In 2016, the Supreme Court again considered a Free Exercise challenge to the Affordable Care Act’s contraception coverage regulations that require most insurance plans to cover contraception without out-of-pocket costs. In Zubik v. Burwell, several non-profit institutions challenged the regulation’s religious accommodation, which exempts them from providing their students and employees with insurance coverage for contraception. Under the accommodation, a religiously affiliated university or hospital, for example, needs only to state its objection in writing, and the government will arrange for a third party to pay for and provide the coverage instead. Remarkably, these organizations insisted that the mere act of requesting the accommodation violated their religious freedom. We filed a brief in the Supreme Court on behalf of 240 students, faculty, and staff at religiously affiliated universities, discussing the importance of providing contraceptive coverage to those who work or study at religiously affiliated institutions.

In May, the Supreme Court decided to send Zubik back down to the lower courts, leaving access to birth control at these religiously affiliated entities in limbo. Since then, the federal government asked for public input on the ACA contraception insurance accommodation, but the future of these accommodations remains to be seen as we transition into a new administration.

Lawmakers Use Religion As An Excuse To Discriminate In The National Defense Authorization Act (NDAA)

This year, legislators tried to sneak taxpayer-funded discrimination into the National Defense Authorization Act (NDAA). The Russell Amendment, a provision added to the bill by Rep. Steve Russell (R-OK), would have allowed religiously affiliated organizations to discriminate in hiring on the basis of religion with grant or contract money. The provision didn’t just apply to defense funds and projects, but to every contract and grant across the entire federal government. If passed, a faith-based organization could have taken taxpayer money to perform a social service for the public—like running the local homeless shelter or working with at-risk youth—and then only hired people who belong to the organization’s denomination or profess the same beliefs. Religiously affiliated hospitals and universities that get government grants or contracts could do the same. LGBTQ employees and women could have lost their jobs because of someone else’s religious beliefs.

We fought back. Forty-two U.S. senators  and eight-nine U.S. Representatives joined us in calling on their colleagues to #RejectRussell in the NDAA. Americans United and our allies also delivered to Congress a petition opposing taxpayer-funded discrimination with over 342,000 signatures. Thanks to these efforts, Congress stripped the provision from the NDAA in December 2016.

Alabama Court of the Judiciary Suspends Chief Justice Roy Moore

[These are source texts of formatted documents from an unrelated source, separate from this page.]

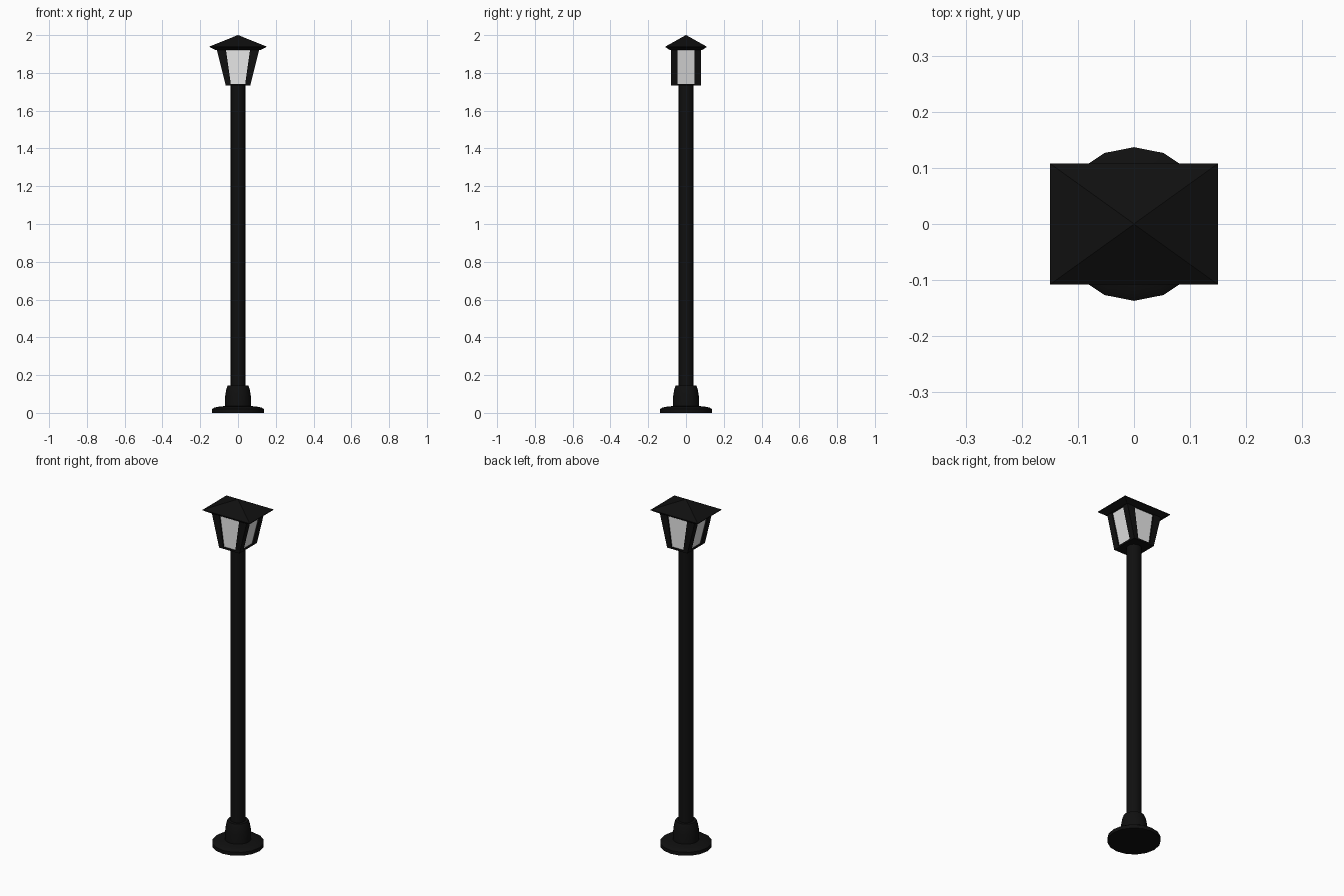
import bpy, bmesh, math

cube = bpy.data.objects.get("Cube")
if cube:
    bpy.data.objects.remove(cube, do_unlink=True)


def material(name, rgb):
    mat = bpy.data.materials.new(name)
    mat.use_nodes = True
    mat.diffuse_color = (*rgb, 1)
    mat.node_tree.nodes["Principled BSDF"].inputs["Base Color"].default_value = (*rgb, 1)
    return mat


black = material("black iron", (0.005, 0.005, 0.005))
pane = material("pale glass", (0.8, 0.8, 0.8))


def finish(name, bm, mat):
    bmesh.ops.recalc_face_normals(bm, faces=bm.faces)
    mesh = bpy.data.meshes.new(name)
    bm.to_mesh(mesh)
    bm.free()
    mesh.materials.append(mat)
    obj = bpy.data.objects.new(name, mesh)
    bpy.context.collection.objects.link(obj)
    return obj


def loft(name, rings, mat):
    """Skin a stack of equal-sized point rings and cap both ends."""
    bm = bmesh.new()
    loops = [[bm.verts.new(p) for p in ring] for ring in rings]
    n = len(loops[0])
    for a, b in zip(loops, loops[1:]):
        for i in range(n):
            j = (i + 1) % n
            bm.faces.new((a[i], a[j], b[j], b[i]))
    bm.faces.new(loops[0])
    bm.faces.new(loops[-1])
    return finish(name, bm, mat)


def circle(r, z, sides=16):
    return [(r * math.sin(math.tau * i / sides), r * math.cos(math.tau * i / sides), z)
            for i in range(sides)]


def rect(x0, x1, y0, y1, z):
    return [(x0, y0, z), (x1, y0, z), (x1, y1, z), (x0, y1, z)]


def centred(x, y, z):
    return rect(-x, x, -y, y, z)


def smooth(obj):
    bpy.ops.object.select_all(action='DESELECT')
    obj.select_set(True)
    bpy.context.view_layer.objects.active = obj
    bpy.ops.object.shade_smooth_by_angle(angle=math.radians(35))


# Stepped round foot and pole
foot = [(0.137, 0), (0.137, 0.02), (0.125, 0.028), (0.1, 0.033), (0.07, 0.036),
        (0.068, 0.09), (0.062, 0.125), (0.055, 0.145)]
smooth(loft("foot", [circle(r, z) for r, z in foot], black))
smooth(loft("pole", [circle(0.039, 0.14), circle(0.039, 1.735)], black))

# Lantern: widens along x only, with a sill, corner posts and recessed panes
BOTTOM, TOP = 1.733, 1.922
WIDE_LOW, WIDE_HIGH, DEEP = 0.065, 0.112, 0.08
loft("lantern_sill", [centred(WIDE_LOW, DEEP, BOTTOM),
                      centred(WIDE_LOW + 0.002, DEEP, BOTTOM + 0.009)], black)
for sx, side in ((-1, "right"), (1, "left")):
    for sy, end in ((-1, "front"), (1, "back")):
        rings = [rect(sx * w * 0.57, sx * w, sy * 0.045, sy * DEEP, z)
                 for w, z in ((WIDE_LOW, BOTTOM), (WIDE_HIGH, TOP))]
        loft(f"{end}_{side}_post", rings, black)
loft("lantern_glass", [centred(WIDE_LOW - 0.008, DEEP - 0.008, BOTTOM + 0.004),
                       centred(WIDE_HIGH - 0.008, DEEP - 0.008, TOP)], pane)

# Pyramid roof with a chamfered eave
loft("roof", [centred(0.118, 0.084, 1.92), centred(0.15, 0.108, 1.936),
              centred(0.15, 0.108, 1.94), centred(0.001, 0.001, 2.0)], black)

Former Alabama Supreme Court Chief Justice Roy Moore, a perennial foe of church-state separation, made news again this year.  After the Supreme Court’s 2015 marriage equality ruling, he instructed Alabama probate judges to cease issuing marriage licenses to same-sex couples. We fought him in court and won, securing a permanent injunction against Moore’s order. His actions, however, also earned him a number of ethic complaints, and though he fought them tooth-and-nail, justice prevailed the Alabama Court of the Judiciary removed Moore from the Supreme Court. It was a great victory for equality, but we may not have heard the last from Moore. He is currently appealing his suspension and may be considered as a replacement in the U.S. Senate if Senator Jeff Sessions (R-AL)is appointed Attorney General.  

*             *             *

From the legislatures to the courts, 2016 brought challenges— and victories— for Americans United and others who fight against using religion as an excuse to harm others. In 2017, we will continue to fight back, continue to stand for equality, fairness, and religious freedom, and continue to protect our neighbors.